Go through the records below and return each line that has "verts" in it.

*** Given information ***

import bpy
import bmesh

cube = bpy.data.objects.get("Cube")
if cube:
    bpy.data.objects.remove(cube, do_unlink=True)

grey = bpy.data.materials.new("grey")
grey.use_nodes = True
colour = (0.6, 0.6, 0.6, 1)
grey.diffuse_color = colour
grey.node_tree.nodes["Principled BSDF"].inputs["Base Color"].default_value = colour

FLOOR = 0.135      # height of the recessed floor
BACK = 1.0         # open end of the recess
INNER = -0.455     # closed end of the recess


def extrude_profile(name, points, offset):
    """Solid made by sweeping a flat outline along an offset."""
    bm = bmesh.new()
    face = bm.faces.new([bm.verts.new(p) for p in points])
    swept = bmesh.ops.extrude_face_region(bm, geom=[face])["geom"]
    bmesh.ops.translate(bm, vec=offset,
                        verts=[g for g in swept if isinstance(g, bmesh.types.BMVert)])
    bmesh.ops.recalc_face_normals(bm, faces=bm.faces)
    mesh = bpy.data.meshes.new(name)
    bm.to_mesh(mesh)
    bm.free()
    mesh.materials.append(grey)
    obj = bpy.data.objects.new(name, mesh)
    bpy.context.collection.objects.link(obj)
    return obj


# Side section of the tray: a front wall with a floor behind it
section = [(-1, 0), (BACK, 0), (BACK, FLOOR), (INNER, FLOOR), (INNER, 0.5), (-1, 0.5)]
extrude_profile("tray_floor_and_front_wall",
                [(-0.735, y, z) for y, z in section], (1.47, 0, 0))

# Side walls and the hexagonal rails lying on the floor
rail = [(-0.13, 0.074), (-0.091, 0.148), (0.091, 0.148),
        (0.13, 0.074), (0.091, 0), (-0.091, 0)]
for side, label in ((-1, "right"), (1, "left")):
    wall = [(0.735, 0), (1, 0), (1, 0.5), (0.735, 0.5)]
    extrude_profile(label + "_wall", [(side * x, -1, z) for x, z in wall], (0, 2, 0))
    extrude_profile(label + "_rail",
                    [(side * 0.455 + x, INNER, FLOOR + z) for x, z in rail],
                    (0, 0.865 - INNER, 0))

***

• **Answer section**
    face = bm.faces.new([bm.verts.new(p) for p in points])
                        verts=[g for g in swept if isinstance(g, bmesh.types.BMVert)])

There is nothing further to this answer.